Problem details — Take from the records below each line that holds "depth".

Data to use —
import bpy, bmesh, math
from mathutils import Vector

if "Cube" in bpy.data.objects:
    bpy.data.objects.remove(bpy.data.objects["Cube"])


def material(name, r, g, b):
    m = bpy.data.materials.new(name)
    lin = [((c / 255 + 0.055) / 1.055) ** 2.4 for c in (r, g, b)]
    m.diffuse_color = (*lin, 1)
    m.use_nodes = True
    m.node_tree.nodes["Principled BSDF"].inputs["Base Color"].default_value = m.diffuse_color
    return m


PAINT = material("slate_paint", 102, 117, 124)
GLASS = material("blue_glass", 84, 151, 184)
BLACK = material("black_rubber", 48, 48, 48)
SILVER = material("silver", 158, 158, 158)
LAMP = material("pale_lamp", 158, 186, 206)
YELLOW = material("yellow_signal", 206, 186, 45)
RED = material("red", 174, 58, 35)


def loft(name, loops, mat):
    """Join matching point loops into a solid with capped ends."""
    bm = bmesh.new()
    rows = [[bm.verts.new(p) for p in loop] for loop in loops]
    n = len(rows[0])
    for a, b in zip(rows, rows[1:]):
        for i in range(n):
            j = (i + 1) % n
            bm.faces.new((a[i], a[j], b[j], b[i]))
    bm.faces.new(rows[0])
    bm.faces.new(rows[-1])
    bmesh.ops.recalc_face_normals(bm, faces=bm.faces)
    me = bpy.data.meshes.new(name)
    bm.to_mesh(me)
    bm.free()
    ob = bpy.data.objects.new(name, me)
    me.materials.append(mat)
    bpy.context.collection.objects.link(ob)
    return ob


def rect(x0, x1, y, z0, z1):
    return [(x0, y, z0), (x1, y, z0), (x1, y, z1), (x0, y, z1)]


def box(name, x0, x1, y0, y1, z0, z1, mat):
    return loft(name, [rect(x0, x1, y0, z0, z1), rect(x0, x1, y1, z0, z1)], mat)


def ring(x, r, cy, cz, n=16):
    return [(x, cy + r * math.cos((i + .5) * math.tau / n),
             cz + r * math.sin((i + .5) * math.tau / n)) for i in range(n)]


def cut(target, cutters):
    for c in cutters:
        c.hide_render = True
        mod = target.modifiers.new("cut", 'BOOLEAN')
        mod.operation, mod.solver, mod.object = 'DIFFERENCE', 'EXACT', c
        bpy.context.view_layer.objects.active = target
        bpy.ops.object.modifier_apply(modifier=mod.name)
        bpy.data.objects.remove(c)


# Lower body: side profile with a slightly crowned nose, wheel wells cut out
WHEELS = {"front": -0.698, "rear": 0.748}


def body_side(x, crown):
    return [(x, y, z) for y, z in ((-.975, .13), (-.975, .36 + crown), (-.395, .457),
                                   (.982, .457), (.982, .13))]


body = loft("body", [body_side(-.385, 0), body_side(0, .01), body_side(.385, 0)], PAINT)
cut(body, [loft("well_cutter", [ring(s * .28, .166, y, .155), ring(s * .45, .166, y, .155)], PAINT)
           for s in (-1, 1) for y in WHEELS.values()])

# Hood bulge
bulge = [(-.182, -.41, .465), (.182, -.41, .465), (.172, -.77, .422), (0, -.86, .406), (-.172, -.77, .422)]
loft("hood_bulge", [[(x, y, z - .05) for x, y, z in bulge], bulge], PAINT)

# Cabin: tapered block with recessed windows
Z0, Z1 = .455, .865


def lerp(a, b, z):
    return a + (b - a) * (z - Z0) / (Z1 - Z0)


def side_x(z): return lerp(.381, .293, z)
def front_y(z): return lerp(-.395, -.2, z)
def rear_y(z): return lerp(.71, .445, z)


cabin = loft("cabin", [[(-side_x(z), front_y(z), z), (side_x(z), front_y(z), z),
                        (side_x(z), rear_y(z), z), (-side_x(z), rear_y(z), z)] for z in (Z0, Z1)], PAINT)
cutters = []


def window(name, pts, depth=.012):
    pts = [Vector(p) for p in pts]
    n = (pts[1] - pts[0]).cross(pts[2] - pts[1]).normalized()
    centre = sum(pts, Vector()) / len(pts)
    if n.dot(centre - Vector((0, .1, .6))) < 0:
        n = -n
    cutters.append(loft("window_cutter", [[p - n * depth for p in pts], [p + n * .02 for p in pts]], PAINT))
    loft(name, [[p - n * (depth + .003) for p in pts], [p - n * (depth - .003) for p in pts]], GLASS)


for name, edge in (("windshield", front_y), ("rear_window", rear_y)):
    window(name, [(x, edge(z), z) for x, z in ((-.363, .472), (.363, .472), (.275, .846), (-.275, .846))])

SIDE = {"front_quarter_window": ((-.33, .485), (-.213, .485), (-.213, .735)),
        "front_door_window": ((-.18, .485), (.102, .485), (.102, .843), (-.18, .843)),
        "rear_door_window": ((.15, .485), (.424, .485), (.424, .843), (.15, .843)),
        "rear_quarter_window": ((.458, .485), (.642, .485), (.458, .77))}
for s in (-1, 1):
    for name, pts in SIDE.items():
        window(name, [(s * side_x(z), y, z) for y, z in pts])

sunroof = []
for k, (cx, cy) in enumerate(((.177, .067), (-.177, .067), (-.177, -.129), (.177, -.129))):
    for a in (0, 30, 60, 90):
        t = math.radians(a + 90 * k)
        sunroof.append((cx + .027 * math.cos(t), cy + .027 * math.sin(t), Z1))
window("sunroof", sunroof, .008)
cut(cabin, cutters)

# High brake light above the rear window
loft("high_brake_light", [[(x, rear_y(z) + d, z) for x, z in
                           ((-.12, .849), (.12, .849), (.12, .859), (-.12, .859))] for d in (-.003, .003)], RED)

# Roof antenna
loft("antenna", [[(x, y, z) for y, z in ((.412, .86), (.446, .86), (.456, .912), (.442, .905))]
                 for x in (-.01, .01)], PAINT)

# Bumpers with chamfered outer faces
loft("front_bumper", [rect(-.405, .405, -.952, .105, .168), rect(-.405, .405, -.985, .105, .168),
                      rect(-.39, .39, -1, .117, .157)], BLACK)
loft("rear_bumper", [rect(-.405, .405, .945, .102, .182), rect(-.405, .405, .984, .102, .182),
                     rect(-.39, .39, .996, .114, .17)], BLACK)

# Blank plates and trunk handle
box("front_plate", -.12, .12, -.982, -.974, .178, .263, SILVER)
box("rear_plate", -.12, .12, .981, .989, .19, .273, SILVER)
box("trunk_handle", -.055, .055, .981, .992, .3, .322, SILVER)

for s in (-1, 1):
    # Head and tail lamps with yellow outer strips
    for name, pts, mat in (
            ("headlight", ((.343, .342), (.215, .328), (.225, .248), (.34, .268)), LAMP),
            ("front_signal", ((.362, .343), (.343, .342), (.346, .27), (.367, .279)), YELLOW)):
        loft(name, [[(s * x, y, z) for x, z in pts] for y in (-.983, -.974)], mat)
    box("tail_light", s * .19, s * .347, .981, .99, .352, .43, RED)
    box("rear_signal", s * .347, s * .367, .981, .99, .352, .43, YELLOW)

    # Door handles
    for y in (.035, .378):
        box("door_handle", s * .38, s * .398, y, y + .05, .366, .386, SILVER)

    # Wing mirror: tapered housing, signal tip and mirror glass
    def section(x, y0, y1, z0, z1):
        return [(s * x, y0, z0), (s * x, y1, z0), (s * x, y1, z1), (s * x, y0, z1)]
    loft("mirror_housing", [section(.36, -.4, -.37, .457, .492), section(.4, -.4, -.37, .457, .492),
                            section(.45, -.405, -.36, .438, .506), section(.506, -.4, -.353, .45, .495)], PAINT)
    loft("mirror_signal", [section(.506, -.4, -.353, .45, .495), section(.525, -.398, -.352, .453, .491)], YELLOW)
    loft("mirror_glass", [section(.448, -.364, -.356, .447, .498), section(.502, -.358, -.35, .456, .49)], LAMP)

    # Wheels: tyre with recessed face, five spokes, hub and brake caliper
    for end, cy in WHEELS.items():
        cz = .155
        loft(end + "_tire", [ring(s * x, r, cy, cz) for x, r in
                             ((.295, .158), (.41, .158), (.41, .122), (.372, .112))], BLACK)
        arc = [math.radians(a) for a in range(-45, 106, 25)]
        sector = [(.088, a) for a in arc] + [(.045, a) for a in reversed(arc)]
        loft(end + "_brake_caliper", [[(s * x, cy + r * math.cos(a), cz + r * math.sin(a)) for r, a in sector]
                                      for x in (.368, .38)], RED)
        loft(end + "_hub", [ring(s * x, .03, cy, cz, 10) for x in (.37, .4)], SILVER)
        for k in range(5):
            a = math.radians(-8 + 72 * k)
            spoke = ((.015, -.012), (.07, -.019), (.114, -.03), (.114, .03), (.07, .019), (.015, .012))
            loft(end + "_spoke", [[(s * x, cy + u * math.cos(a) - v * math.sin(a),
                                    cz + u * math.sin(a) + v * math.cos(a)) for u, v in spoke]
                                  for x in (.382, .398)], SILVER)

Task output —
def window(name, pts, depth=.012):
    cutters.append(loft("window_cutter", [[p - n * depth for p in pts], [p + n * .02 for p in pts]], PAINT))
    loft(name, [[p - n * (depth + .003) for p in pts], [p - n * (depth - .003) for p in pts]], GLASS)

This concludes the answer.